** Exercise objective **
The lines wanted are those in the data below that include "faces".

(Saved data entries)
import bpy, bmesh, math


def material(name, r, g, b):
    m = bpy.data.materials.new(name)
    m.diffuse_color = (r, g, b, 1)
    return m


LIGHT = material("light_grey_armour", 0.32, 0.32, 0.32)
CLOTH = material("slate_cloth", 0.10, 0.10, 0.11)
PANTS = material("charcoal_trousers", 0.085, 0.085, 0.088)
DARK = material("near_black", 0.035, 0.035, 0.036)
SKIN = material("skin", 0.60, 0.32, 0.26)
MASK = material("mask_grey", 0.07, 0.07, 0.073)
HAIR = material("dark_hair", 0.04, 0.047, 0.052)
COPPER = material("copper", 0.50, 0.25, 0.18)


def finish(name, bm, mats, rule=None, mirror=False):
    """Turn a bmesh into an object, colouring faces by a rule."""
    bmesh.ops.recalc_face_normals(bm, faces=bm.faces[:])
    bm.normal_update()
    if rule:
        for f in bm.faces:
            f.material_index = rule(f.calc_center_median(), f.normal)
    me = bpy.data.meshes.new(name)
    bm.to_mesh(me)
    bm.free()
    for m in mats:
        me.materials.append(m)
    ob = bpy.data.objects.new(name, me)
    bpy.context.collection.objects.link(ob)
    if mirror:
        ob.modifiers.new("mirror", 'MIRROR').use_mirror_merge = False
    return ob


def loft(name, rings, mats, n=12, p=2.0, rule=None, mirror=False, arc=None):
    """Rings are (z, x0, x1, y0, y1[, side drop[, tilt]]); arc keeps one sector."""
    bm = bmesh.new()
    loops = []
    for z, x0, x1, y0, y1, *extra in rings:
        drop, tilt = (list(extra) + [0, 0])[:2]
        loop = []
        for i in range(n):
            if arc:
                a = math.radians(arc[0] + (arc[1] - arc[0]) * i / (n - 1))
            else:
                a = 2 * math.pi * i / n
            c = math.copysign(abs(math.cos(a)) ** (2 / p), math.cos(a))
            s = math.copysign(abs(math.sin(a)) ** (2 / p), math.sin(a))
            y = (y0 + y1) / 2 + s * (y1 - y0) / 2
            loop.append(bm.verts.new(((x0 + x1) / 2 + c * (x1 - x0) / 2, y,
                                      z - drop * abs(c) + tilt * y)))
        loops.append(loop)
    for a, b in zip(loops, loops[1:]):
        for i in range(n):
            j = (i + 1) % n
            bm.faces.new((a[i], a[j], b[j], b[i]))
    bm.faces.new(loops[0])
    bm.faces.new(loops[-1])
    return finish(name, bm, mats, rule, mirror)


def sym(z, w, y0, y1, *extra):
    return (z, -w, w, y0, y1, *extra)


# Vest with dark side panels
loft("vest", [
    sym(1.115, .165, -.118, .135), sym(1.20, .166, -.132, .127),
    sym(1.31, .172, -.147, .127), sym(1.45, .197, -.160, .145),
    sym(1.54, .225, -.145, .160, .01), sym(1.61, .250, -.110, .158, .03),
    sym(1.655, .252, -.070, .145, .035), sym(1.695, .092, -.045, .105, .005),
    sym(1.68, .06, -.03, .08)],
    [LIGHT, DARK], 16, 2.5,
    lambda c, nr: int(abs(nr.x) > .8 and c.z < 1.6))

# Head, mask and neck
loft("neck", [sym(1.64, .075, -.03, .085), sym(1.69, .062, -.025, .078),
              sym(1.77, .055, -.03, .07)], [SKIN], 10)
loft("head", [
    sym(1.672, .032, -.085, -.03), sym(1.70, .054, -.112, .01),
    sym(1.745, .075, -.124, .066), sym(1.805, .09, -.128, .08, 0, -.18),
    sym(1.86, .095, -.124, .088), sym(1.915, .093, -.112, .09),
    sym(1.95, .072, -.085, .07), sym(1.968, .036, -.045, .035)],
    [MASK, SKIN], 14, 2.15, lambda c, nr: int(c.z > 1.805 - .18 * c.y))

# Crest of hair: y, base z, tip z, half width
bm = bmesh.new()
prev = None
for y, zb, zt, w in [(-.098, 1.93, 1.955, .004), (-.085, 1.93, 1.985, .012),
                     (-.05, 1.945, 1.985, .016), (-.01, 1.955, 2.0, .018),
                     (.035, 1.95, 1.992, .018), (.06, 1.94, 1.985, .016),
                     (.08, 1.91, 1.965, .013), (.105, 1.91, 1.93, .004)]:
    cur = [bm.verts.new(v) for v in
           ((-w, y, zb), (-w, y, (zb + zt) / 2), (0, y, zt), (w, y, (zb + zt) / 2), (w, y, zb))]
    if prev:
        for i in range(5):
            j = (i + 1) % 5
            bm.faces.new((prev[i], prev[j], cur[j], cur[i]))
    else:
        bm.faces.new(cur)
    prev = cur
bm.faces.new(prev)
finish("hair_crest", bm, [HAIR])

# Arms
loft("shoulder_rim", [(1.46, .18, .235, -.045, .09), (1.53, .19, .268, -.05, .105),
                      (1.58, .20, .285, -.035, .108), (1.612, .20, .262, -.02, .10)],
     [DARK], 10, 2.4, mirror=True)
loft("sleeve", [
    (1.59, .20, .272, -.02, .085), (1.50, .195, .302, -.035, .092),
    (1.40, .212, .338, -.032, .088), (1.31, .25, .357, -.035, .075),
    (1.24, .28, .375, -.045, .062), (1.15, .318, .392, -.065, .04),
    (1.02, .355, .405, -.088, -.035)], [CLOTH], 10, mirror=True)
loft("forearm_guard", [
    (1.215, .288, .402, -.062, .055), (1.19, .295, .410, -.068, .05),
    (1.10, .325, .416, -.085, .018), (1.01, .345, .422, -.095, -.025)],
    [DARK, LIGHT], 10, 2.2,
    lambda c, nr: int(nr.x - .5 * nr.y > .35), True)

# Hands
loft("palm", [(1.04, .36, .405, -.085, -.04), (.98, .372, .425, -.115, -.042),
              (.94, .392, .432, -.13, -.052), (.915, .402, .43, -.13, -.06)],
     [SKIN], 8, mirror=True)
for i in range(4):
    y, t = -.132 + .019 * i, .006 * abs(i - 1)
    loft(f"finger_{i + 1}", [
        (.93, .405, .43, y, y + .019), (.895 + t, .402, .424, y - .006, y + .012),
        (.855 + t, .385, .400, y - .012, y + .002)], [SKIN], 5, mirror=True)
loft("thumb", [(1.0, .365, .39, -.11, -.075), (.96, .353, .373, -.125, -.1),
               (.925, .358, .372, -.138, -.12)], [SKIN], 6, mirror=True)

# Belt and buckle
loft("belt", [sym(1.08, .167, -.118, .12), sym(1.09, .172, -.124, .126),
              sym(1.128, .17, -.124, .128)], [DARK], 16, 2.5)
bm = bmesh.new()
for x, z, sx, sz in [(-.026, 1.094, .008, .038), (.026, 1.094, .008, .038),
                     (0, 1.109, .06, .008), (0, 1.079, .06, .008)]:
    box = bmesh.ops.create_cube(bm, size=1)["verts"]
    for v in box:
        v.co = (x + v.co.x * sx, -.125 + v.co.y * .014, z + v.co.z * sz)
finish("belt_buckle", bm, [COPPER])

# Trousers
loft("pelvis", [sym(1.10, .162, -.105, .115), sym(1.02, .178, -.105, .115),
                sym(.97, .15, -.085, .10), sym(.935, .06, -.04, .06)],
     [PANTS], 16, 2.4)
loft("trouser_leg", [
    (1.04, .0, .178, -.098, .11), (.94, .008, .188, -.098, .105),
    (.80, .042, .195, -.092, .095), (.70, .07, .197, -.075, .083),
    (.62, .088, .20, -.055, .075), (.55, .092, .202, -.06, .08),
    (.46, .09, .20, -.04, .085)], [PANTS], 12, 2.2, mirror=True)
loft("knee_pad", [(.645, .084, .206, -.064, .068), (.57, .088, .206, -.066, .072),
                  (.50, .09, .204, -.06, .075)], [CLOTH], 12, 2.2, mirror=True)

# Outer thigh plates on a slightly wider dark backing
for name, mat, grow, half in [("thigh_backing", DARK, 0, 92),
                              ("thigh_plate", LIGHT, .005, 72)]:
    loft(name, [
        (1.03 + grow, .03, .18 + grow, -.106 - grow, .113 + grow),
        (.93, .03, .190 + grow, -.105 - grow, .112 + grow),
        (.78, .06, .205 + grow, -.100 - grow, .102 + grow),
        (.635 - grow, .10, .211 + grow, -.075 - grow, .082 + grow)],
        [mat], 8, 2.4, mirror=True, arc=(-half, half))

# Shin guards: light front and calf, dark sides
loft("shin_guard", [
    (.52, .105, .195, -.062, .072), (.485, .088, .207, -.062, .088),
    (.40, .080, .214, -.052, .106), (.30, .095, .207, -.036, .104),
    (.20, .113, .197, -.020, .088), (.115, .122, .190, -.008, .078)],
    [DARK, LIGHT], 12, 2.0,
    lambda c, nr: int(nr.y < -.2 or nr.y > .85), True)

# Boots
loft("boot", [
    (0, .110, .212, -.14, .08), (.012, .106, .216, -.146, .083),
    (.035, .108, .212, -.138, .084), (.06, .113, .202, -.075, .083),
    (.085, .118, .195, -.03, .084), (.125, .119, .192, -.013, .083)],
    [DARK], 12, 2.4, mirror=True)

** Solution to the problem **
    """Turn a bmesh into an object, colouring faces by a rule."""
    bmesh.ops.recalc_face_normals(bm, faces=bm.faces[:])
        for f in bm.faces:
            bm.faces.new((a[i], a[j], b[j], b[i]))
    bm.faces.new(loops[0])
    bm.faces.new(loops[-1])
            bm.faces.new((prev[i], prev[j], cur[j], cur[i]))
        bm.faces.new(cur)
bm.faces.new(prev)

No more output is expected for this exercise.